In a remote mountain village in Northern Laos, a crowd of 150 people gathers one evening. Many have traveled by foot from neighboring villages, eager to watch a new video drama featuring local Akha people.
The topic this evening is sexually transmitted infections (STIs). A new highway that winds through the region has brought not only development and commerce to the area—but also increasing rates of STIs and the prospect of HIV/AIDS.
“The Akha have sexual mores that have been exploited by people passing through the region,” says EDC’s Elliott Prasse-Freeman. “Villagers now have high rates of STIs. Given the explosion in cross-border trade and movement, there is a rising concern that this could become a hot spot of HIV infection.”
The Akha, an ethnic minority group isolated for centuries by geography and culture, are mostly unaware of STIs and how to prevent them.
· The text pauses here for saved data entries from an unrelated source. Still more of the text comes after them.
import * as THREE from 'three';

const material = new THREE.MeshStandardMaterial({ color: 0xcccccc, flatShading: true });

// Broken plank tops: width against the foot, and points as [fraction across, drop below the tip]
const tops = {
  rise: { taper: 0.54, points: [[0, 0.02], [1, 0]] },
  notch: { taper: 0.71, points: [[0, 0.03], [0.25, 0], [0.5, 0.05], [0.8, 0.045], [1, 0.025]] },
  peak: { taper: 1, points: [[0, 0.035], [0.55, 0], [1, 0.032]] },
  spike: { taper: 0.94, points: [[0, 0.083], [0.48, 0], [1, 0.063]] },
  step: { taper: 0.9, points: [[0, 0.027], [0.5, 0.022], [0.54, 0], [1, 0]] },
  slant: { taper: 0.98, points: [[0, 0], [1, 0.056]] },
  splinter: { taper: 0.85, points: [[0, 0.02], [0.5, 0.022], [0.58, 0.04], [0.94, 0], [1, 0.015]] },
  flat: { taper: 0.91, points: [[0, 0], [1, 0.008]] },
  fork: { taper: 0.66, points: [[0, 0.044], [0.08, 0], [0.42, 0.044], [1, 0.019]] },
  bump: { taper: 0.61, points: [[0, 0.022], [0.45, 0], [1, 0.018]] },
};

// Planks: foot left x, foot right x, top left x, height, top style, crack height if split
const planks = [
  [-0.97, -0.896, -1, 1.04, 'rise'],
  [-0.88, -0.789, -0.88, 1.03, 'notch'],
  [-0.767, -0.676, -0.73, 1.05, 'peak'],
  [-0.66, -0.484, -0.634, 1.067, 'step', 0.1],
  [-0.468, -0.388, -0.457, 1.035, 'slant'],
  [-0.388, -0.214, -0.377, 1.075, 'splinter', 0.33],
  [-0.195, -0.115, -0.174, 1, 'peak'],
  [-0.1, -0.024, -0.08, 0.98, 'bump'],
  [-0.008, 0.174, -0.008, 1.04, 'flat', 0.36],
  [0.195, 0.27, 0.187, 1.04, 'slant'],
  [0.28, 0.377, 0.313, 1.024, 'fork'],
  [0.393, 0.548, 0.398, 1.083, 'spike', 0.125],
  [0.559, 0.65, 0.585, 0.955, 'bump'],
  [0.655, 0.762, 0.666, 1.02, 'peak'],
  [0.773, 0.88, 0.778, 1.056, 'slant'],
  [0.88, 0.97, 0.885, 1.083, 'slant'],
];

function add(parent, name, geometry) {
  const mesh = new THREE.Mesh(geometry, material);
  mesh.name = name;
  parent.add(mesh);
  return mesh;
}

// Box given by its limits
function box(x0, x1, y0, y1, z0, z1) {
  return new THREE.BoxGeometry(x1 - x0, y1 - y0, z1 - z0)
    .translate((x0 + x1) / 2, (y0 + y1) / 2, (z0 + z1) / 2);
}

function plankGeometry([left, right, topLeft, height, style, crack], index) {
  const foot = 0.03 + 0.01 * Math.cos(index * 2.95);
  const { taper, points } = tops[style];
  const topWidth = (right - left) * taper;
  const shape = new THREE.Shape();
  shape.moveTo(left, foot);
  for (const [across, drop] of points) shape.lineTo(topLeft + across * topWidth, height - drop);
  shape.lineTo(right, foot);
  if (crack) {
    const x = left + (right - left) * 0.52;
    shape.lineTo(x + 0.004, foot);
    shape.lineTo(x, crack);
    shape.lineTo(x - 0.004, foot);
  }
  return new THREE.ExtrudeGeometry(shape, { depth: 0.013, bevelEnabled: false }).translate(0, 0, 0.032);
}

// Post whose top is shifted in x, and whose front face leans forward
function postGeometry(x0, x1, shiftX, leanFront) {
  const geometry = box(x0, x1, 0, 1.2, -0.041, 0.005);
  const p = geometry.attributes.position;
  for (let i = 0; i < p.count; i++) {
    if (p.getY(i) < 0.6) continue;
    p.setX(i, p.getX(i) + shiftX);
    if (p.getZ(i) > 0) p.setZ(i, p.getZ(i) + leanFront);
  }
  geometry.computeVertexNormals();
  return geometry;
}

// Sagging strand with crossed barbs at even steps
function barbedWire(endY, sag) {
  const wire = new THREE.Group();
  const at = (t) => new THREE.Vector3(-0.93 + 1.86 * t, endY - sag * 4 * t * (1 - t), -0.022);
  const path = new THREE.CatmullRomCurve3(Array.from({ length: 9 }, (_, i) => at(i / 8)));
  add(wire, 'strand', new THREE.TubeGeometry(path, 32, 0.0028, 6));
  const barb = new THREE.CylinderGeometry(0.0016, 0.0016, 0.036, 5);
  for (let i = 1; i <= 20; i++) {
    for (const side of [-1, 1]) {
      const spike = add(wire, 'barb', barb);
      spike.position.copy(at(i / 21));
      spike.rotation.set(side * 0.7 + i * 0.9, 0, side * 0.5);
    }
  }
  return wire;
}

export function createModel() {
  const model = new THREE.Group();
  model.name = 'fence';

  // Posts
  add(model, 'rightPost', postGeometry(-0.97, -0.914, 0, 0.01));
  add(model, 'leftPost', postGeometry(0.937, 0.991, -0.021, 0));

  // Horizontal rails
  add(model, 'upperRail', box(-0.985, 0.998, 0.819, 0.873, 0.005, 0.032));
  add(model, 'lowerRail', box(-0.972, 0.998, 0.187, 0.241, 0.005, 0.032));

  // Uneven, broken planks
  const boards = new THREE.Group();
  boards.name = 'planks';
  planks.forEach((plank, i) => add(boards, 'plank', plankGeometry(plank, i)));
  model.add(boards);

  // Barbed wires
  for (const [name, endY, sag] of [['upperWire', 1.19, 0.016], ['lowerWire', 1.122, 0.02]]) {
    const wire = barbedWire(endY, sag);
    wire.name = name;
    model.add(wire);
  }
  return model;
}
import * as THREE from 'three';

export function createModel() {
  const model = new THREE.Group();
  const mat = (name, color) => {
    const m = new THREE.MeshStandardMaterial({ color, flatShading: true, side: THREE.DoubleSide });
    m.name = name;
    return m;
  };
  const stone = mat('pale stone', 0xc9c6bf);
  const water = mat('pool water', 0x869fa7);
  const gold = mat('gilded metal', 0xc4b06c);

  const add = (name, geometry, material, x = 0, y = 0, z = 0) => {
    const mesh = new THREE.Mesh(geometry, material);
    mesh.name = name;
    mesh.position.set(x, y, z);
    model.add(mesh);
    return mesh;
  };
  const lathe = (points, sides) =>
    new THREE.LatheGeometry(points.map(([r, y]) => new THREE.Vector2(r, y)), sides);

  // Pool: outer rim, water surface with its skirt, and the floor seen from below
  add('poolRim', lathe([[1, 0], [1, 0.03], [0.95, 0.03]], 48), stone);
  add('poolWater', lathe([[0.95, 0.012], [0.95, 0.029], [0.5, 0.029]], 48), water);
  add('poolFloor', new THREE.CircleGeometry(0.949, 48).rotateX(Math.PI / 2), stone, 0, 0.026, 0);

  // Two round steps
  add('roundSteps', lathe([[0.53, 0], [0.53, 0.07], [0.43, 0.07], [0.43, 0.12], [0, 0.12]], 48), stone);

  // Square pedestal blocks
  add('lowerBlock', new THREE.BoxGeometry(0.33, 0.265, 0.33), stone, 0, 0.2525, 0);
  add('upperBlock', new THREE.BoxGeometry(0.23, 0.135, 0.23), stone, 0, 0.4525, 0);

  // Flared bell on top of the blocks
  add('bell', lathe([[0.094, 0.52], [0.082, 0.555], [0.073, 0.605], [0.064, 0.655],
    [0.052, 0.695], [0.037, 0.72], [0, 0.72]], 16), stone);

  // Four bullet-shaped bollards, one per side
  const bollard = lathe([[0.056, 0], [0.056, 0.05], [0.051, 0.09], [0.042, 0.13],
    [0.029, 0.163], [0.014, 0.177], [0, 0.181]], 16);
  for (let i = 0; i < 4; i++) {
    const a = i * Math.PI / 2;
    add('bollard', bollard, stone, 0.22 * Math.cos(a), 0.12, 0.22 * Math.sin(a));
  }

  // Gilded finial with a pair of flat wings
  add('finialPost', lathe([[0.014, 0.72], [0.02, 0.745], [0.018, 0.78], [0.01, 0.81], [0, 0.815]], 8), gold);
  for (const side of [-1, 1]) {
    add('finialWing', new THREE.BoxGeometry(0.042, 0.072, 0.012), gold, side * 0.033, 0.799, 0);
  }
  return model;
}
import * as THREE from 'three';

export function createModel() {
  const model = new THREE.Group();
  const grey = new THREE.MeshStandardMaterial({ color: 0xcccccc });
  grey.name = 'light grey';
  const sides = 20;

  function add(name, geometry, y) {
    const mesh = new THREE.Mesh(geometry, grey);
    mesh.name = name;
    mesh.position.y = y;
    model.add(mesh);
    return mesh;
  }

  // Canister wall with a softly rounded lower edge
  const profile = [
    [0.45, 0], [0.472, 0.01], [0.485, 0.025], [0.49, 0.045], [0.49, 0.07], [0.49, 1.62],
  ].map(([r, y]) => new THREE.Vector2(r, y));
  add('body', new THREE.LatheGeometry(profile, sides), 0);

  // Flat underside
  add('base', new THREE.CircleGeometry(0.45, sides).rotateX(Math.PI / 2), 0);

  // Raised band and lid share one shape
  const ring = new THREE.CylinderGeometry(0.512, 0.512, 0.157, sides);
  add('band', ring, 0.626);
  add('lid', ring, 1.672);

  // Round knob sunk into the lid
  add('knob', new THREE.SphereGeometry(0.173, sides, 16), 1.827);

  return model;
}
Government campaigns about reproductive health largely have passed them by, as the Akha have no written language and little infrastructure for official communication.
Outreach on the road
To reach the Akha in their own language, EDC developed a mobile outreach campaign involving video compact discs (VCDs). One VCD features a young Akha man coping with STIs. Shot by a Lao filmmaker with Akha performers, it includes local music and entertainment, as well as factual health information and prevention strategies. In 2007, the road show visited 53 villages in the region, reaching almost 13,000 people, about a third of the Akha population.
A doctor from the Lao Ministry of Health accompanies each performance, answering questions, distributing condoms, and providing treatment. Peer educators and village authorities lead Q&A sessions and offer prevention information. The project has also trained local pharmacists to recognize STI symptoms, prescribe antibiotics, and make referrals to the clinic.
The project is managed by EDC’s Health and Human Development Programs, funded by Deutsche Bank, and developed with Norwegian Church Aid. Staff hope to extend the project to other communities. “We have developed a powerful model for reaching ethnic minorities with accessible health information,” says Prasse-Freeman.
Originally published on January 1, 2008